the fragments join in me with their own music.
I want to speak in my voice!
I want to speak in my real voice!
This street leads into the white wind
I am not yet ready to go there.
Not in my real voice.
The river. Do you know where the river springs?
The river issues from a tall man,
From his real voice.
Do you know where the river is flowing?
The river flows into a singing woman,
In her real voice.
Are you able to imagine truth?
Evil has conspired a world of death,
An unreal voice.
The death-world killed me when the flowers shine,
In spring, in front of the little children,
It threw me burning out of the window
And all my enemies phoned my friends,
But my legs went running around that building
Dancing to the suicide blues.
They flung me into the sea
The sunlight ran all over my face,
The water was blue the water was dark brown
And my severed head swam around that ship
Three times around and it wouldn’t go down.
Too much life, my darling, embraces and strong veins,
Every sense speaking in my real voice,
Too many flowers, a too-knowing sun,
Too much life to kill.
WHO IN ONE LIFETIME
Who in one lifetime sees all causes lost,
herself dismayed and helpless, cities down,
Love made monotonous fear and the sad-faced
Inexorable armies and the falling plane,
Has sickness, sickness. Introspective and whole,
She knows how several madnesses are born,
Seeing the integrated never fighting well,
The flesh too vulnerable, the eyes tear-town.
She finds a pre-surrender on all sides:
Treaty before the war, ritual impatience turn
The camps of ambush to chambers of imagery.
She holds belief in the world, she stays and hides
Life in her own defeat, stands, though her whole world burn,
A childless goddess of fertility.
VII MOTHER AS PITCHFORK
Woman seen as a slender instrument
woman at vigil in the prison-yard,
woman seen as the fine tines of a pitchfork
that works hard, that is worn down, rusted down
to a fine sculpture standing in a yard
where her son’s body is confined.
Woman as fine tines blazing against sunset,
wavering lines against yellow brightness
where her fine body becomes transparent in bravery,
where she will live and die as the tines of a pitchfork
that stands to us as her son’s voice does stand
across the world speaking.
The rumor comes that if this son is killed
this mother will kill herself
But she is here, she lives,
the slender tines of this pitchfork standing in flames of light.
I lived in the first century of world wars.
Most mornings I would be more or less insane,
The newspapers would arrive with their careless stories,
The news would pour out of various devices
Interrupted by attempts to sell products to the unseen.
I would call my friends on other devices;
They would be more or less mad for similar reasons.
Slowly I would get to pen and paper,
Make my poems for others unseen and unborn.
In the day I would be reminded of those men and women
Brave, setting up signals across vast distances,
Considering a nameless way of living, of almost unimagined
As the lights darkened, as the lights of night brightened,

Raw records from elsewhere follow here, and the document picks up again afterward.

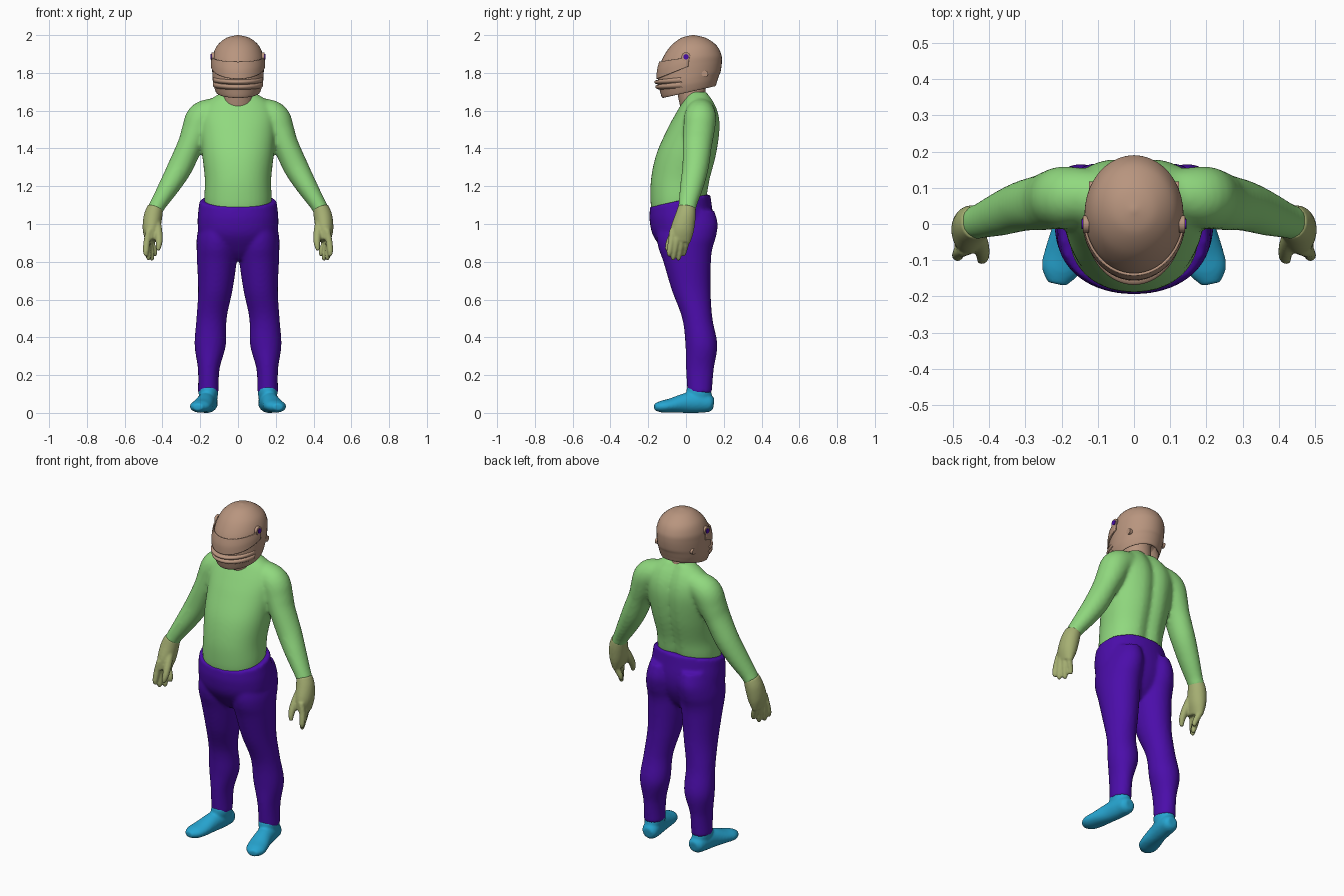
import bpy, bmesh, math
from mathutils import Vector, Matrix

if "Cube" in bpy.data.objects:
    bpy.data.objects.remove(bpy.data.objects["Cube"])

def material(name, rgb):
    m = bpy.data.materials.new(name)
    m.diffuse_color = (*rgb, 1)
    m.use_nodes = True
    m.node_tree.nodes["Principled BSDF"].inputs["Base Color"].default_value = m.diffuse_color
    return m

TAN = material("tan", (.48, .30, .21))
GREEN = material("green", (.28, .69, .21))
PURPLE = material("purple", (.07, .004, .40))
OLIVE = material("olive", (.38, .43, .17))
BLUE = material("blue", (.02, .38, .64))

def spline(pts, steps=6):
    """Catmull-Rom interpolation of tuples."""
    p = [pts[0]] + list(pts) + [pts[-1]]
    out = []
    for i in range(1, len(p) - 2):
        for k in range(steps):
            t = k / steps
            out.append(tuple(.5 * (2*b + (c-a)*t + (2*a-5*b+4*c-d)*t*t + (3*b-a-3*c+d)*t**3)
                             for a, b, c, d in zip(*p[i-1:i+3])))
    return out + [tuple(pts[-1])]

def skin(bm, rings, closed=True):
    vs = [[bm.verts.new(c) for c in r] for r in rings]
    n = len(vs[0])
    for a, b in zip(vs, vs[1:]):
        for i in range(n if closed else n - 1):
            j = (i + 1) % n
            bm.faces.new((a[i], a[j], b[j], b[i]))
    if closed:
        bm.faces.new(vs[0])
        bm.faces.new(vs[-1])

def stack(bm, pts, s=1, arc=None, groove=0, steps=6, power=1.0):
    """Stacked ovals: (x, y front, z front, y back, z back, half width)."""
    n = 40
    rings = []
    for x, yf, zf, yb, zb, rx in spline(pts, steps):
        ring = []
        for i in range(n):
            a = 2*math.pi*i/n if arc is None else arc*(2*i/(n-1) - 1)
            sn, c = math.sin(a), math.cos(a)
            sn = math.copysign(abs(sn)**power, sn)
            c = math.copysign(abs(c)**power, c)
            y = (yf+yb)/2 - c*(yb-yf)/2
            if c < 0:
                y -= groove*math.exp(-(sn*rx/.035)**2)
            ring.append((s*(x + rx*sn), y, (zf+zb)/2 - c*(zb-zf)/2))
        rings.append(ring)
    skin(bm, rings, arc is None)

def tube(bm, pts, s=1, ref=(0, 1, 0), n=24):
    """Swept oval along a path: (x, y, z, radius across, radius along ref)."""
    p = spline(pts)
    rings = []
    for i, q in enumerate(p):
        t = (Vector(p[min(i+1, len(p)-1)][:3]) - Vector(p[max(i-1, 0)][:3])).normalized()
        u = Vector(ref).cross(t).normalized()
        v = t.cross(u)
        ring = []
        for k in range(n):
            a = 2*math.pi*k/n
            c = Vector(q[:3]) + u*q[3]*math.cos(a) + v*q[4]*math.sin(a)
            ring.append((s*c.x, c.y, c.z))
        rings.append(ring)
    skin(bm, rings)

def finish(name, bm, mat, voxel=0, smooth=6):
    bmesh.ops.recalc_face_normals(bm, faces=bm.faces)
    for f in bm.faces:
        f.smooth = True
    me = bpy.data.meshes.new(name)
    bm.to_mesh(me)
    bm.free()
    me.materials.append(mat)
    ob = bpy.data.objects.new(name, me)
    bpy.context.collection.objects.link(ob)
    if voxel:
        r = ob.modifiers.new("fuse", 'REMESH')
        r.mode, r.voxel_size, r.use_smooth_shade = 'VOXEL', voxel, True
        m = ob.modifiers.new("soften", 'SMOOTH')
        m.factor, m.iterations = .5, smooth
    return ob

def level(x, z, yf, yb, rx):
    return (x, yf, z, yb, z, rx)

# shirt: torso with both arms blended in
bm = bmesh.new()
stack(bm, [(0, -.18, 1.06, .11, 1.12, .175), (0, -.188, 1.12, .122, 1.17, .178),
           level(0, 1.24, -.185, .135, .176), level(0, 1.37, -.157, .168, .19),
           level(0, 1.50, -.10, .185, .20), level(0, 1.58, -.057, .178, .20),
           level(0, 1.64, -.022, .155, .17), level(0, 1.68, 0, .13, .115),
           level(0, 1.70, .01, .12, .08)], groove=.022, power=.93)
for s in (1, -1):
    tube(bm, [(.10, .08, 1.60, .07, .07), (.185, .075, 1.565, .085, .085), (.222, .068, 1.49, .078, .083),
              (.252, .06, 1.42, .068, .078), (.307, .05, 1.30, .066, .07), (.364, .03, 1.20, .056, .062),
              (.42, .01, 1.11, .044, .05), (.442, .005, 1.07, .042, .047)], s)
finish("shirt", bm, GREEN, .01, 7)

# trousers: pelvis and two legs
bm = bmesh.new()
stack(bm, [level(0, .81, -.07, .06, .04), level(0, .86, -.12, .10, .15), level(0, .94, -.175, .135, .205),
           level(0, 1.02, -.193, .145, .214), (0, -.192, 1.07, .135, 1.11, .208),
           (0, -.19, 1.09, .128, 1.16, .203)], power=.95)
for s in (1, -1):
    stack(bm, [level(.10, 1.07, -.13, .15, .085), level(.105, 1.0, -.15, .168, .10),
               level(.11, .93, -.155, .158, .108), level(.111, .87, -.145, .14, .108),
               level(.112, .80, -.12, .132, .105), level(.12, .65, -.075, .13, .091),
               level(.14, .50, -.02, .14, .08), level(.147, .36, -.003, .166, .083),
               level(.155, .23, 0, .147, .057), level(.157, .105, .008, .137, .055)], s)
finish("trousers", bm, PURPLE, .01, 5)

for s, side in ((1, "left"), (-1, "right")):
    # shoe, toes turned outwards
    bm = bmesh.new()
    tube(bm, [(.152, .147, .047, .028, .028), (.153, .125, .05, .046, .046), (.16, .07, .057, .05, .057),
              (.172, 0, .052, .05, .053), (.19, -.08, .039, .057, .038), (.205, -.13, .033, .052, .031),
              (.213, -.166, .031, .026, .018)], s, (0, 0, 1))
    stack(bm, [level(.157, .04, .03, .12, .04), (.157, .003, .10, .135, .09, .051),
               (.157, .006, .14, .134, .112, .051)], s)
    finish(side + "_shoe", bm, BLUE, .007, 5)

    # glove: palm, four fingers and thumb
    bm = bmesh.new()
    tube(bm, [(.436, .005, 1.09, .042, .047), (.45, -.003, 1.04, .049, .055),
              (.459, -.02, .97, .046, .062), (.463, -.033, .91, .028, .056)], s)
    for x, y, tx, ty, tz in ((.478, -.072, .488, -.088, .835), (.475, -.045, .475, -.066, .815),
                             (.466, -.018, .458, -.038, .812), (.457, .008, .442, -.010, .835)):
        tube(bm, [(x - .008, y, .97, .017, .017), (x + .004, y - .006, .91, .018, .017),
                  (tx, ty, tz + .02, .016, .015), (tx - .003, ty - .003, tz - .006, .008, .008)], s, n=12)
    tube(bm, [(.435, -.02, 1.03, .022, .022), (.422, -.06, .96, .022, .022),
              (.418, -.09, .90, .018, .018), (.424, -.102, .86, .010, .010)], s, n=12)
    finish(side + "_glove", bm, OLIVE, .006, 4)

# neck
bm = bmesh.new()
stack(bm, [level(0, 1.62, -.03, .13, .085), level(0, 1.69, -.045, .105, .078), level(0, 1.80, -.06, .10, .08)])
finish("neck", bm, TAN)

# helmet shell with rolled lower edge
bm = bmesh.new()
stack(bm, [(0, -.095, 1.77, .125, 1.79, .10), (0, -.105, 1.69, .14, 1.74, .108),
           (0, -.125, 1.668, .155, 1.73, .116), (0, -.14, 1.71, .165, 1.755, .129),
           (0, -.147, 1.74, .175, 1.785, .134), (0, -.147, 1.78, .184, 1.81, .136),
           (0, -.141, 1.83, .19, 1.86, .137), (0, -.120, 1.885, .186, 1.90, .133),
           (0, -.080, 1.943, .160, 1.947, .110), (0, -.025, 1.985, .105, 1.985, .062),
           (0, .033, 2.0, .043, 2.0, .005)])
finish("helmet", bm, TAN)

# visor wrapped over the face opening
bm = bmesh.new()
stack(bm, [(0, -.153, 1.768, .186, 1.905, .140), (0, -.150, 1.815, .186, 1.905, .140),
           (0, -.139, 1.858, .184, 1.912, .138)], arc=1.55)
v = finish("visor", bm, TAN)
m = v.modifiers.new("thickness", 'SOLIDIFY')
m.thickness, m.offset = .007, 0

# chin lips
for i, dz in enumerate((0, -.026)):
    bm = bmesh.new()
    stack(bm, [(0, -.142, 1.765 + dz, .176, 1.80 + dz, .133), (0, -.166 - dz*.2, 1.758 + dz, .176, 1.79 + dz, .136),
               (0, -.164 - dz*.2, 1.744 + dz, .176, 1.78 + dz, .136), (0, -.136, 1.736 + dz, .174, 1.77 + dz, .131)],
          arc=1.35, steps=3)
    finish("chin_lip_%d" % (i + 1), bm, TAN)

# round fittings on the helmet sides
def disc(name, x, y, z, r, depth, mat):
    for s in (1, -1):
        bm = bmesh.new()
        bmesh.ops.create_cone(bm, cap_ends=True, segments=24, radius1=r, radius2=r, depth=depth,
                              matrix=Matrix.Translation((s*x, y, z)) @ Matrix.Rotation(math.pi/2, 4, 'Y'))
        ob = finish(name, bm, mat)
        bpy.context.view_layer.objects.active = ob
        ob.select_set(True)
        bpy.ops.object.shade_smooth_by_angle()
        ob.select_set(False)

disc("visor_mount", .133, 0, 1.885, .024, .016, TAN)
disc("visor_pivot", .136, 0, 1.885, .014, .018, PURPLE)
disc("side_button", .115, .10, 1.795, .017, .02, TAN)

We would try to imagine them, try to find each other.
To construct peace, to make love, to reconcile
Waking with sleeping, ourselves with each other,

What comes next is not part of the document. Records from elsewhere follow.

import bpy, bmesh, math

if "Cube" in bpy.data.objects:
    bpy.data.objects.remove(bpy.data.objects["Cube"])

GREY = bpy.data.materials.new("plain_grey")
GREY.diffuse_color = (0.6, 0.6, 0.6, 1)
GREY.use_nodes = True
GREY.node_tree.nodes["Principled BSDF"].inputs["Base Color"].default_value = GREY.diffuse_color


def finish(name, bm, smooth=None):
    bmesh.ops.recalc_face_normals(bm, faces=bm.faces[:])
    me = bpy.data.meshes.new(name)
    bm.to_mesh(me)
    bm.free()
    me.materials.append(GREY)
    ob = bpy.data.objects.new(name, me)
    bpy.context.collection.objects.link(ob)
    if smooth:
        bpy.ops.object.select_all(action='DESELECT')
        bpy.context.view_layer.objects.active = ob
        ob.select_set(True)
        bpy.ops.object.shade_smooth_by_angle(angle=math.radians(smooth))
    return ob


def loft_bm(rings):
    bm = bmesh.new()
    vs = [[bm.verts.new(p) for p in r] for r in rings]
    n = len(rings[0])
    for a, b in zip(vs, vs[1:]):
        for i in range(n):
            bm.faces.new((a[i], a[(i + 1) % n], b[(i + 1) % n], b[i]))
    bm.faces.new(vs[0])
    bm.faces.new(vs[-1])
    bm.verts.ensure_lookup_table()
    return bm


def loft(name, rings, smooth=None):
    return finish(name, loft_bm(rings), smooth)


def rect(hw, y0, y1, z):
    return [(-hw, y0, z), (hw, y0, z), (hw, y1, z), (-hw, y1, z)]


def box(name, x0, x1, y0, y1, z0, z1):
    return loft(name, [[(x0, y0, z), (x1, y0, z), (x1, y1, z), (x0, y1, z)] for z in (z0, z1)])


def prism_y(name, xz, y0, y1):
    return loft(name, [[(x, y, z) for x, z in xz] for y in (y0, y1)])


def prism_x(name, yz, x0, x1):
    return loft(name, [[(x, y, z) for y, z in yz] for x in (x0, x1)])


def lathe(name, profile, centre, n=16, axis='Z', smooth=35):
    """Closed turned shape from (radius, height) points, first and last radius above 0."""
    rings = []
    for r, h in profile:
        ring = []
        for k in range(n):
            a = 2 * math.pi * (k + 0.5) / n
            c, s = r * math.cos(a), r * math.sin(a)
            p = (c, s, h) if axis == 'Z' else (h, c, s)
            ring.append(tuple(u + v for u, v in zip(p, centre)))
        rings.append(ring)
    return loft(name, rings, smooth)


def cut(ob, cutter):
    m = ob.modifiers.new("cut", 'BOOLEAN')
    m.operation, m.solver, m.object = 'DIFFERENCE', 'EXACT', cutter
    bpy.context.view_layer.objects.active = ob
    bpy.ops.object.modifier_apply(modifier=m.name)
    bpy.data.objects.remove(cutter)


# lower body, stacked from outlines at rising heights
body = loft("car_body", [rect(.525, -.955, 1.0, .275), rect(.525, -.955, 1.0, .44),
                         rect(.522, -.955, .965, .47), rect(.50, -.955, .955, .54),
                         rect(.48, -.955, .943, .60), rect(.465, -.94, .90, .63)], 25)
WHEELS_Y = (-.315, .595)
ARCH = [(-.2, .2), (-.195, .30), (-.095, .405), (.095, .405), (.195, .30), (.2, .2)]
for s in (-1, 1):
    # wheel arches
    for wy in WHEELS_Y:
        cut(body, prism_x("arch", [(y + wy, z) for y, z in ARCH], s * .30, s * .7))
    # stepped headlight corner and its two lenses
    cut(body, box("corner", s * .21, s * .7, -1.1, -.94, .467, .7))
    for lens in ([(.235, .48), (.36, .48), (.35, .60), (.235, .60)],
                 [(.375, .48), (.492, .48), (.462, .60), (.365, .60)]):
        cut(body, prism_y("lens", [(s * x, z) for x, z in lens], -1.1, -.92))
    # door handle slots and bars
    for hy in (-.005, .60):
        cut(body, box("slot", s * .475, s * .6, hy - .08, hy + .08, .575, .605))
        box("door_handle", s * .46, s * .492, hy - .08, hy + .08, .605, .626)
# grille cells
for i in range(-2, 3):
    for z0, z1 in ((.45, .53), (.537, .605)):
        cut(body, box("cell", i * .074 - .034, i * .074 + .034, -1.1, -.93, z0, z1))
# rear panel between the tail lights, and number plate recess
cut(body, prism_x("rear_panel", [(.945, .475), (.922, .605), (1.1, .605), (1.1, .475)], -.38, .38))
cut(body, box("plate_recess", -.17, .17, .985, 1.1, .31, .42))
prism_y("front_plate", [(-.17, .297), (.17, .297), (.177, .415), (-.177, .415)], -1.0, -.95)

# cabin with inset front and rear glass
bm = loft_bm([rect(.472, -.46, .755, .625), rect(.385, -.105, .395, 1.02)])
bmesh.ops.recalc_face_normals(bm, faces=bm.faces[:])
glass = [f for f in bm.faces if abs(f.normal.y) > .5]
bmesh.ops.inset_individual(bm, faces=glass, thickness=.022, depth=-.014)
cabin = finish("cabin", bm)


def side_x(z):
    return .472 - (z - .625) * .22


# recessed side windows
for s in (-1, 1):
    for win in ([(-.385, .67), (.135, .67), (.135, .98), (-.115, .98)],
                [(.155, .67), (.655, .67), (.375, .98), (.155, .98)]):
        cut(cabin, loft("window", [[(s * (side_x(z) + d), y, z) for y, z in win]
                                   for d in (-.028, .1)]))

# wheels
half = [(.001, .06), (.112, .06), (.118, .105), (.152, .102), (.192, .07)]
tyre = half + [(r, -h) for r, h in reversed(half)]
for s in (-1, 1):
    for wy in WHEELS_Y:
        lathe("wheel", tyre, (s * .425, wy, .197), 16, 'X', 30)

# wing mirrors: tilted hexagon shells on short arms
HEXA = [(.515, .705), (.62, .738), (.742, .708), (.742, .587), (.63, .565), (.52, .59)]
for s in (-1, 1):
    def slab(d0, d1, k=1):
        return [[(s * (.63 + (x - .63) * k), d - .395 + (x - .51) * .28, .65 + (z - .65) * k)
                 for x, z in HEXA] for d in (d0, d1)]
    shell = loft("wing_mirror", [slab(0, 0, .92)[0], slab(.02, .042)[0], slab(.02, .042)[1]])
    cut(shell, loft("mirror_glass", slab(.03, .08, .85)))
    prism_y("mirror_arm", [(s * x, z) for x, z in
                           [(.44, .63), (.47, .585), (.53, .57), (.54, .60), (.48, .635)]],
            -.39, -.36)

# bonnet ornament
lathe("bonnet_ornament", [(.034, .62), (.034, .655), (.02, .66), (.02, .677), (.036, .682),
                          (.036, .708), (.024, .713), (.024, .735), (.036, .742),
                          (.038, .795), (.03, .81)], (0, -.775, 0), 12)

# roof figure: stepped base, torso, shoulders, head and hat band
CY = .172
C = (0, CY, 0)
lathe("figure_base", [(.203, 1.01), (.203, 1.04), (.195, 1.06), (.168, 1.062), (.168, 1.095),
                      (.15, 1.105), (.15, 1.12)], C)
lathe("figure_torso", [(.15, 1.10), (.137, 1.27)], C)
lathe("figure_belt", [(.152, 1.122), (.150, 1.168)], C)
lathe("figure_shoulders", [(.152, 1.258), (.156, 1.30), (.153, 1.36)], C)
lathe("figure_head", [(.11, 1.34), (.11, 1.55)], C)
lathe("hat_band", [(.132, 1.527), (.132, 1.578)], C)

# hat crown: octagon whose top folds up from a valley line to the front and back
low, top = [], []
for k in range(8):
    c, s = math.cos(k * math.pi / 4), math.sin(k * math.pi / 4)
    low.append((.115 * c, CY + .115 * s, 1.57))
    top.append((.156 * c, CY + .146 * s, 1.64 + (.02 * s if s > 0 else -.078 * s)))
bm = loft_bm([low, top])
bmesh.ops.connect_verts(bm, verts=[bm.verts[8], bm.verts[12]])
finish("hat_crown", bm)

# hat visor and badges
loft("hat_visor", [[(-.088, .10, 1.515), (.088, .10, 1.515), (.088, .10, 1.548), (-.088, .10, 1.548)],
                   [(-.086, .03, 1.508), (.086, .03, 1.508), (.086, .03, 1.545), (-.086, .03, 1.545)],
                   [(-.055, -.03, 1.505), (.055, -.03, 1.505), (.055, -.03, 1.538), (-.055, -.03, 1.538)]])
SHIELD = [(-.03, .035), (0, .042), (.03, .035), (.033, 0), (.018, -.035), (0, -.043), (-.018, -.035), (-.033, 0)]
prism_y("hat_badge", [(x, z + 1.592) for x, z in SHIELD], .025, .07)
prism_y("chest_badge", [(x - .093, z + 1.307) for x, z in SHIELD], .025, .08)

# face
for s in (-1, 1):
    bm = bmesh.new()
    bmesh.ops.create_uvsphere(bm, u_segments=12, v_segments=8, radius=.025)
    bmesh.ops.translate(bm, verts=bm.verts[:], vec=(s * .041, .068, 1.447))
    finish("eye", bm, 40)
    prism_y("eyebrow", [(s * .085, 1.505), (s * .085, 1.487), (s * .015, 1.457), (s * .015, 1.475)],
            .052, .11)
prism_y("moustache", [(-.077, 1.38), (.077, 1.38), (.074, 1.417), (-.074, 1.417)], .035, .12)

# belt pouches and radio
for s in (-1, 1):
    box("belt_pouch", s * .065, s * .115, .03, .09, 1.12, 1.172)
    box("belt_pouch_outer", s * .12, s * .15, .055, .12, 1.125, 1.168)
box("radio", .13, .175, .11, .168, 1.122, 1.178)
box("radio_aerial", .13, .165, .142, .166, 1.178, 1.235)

Ourselves with ourselves. We would try by any means
To reach the limits of ourselves, to reach beyond ourselves,
To let go the means, to wake.
I lived in the first century of these wars.
If you enjoy this cartoon, take a look at these links for more of my political cartoons at Everyday Citizen:
Jasper Tackles Health Care
Jasper Protests the War
Jasper and the Economy
Jasper Sings a Protest Song
Jasper At A Detention Center
A Cartoon about the Israeli-Palestinian Conflict
A Cartoon about My Experience in an Evangelical Church
A Cartoon about Political Debate
A Cartoon On Gay Marriage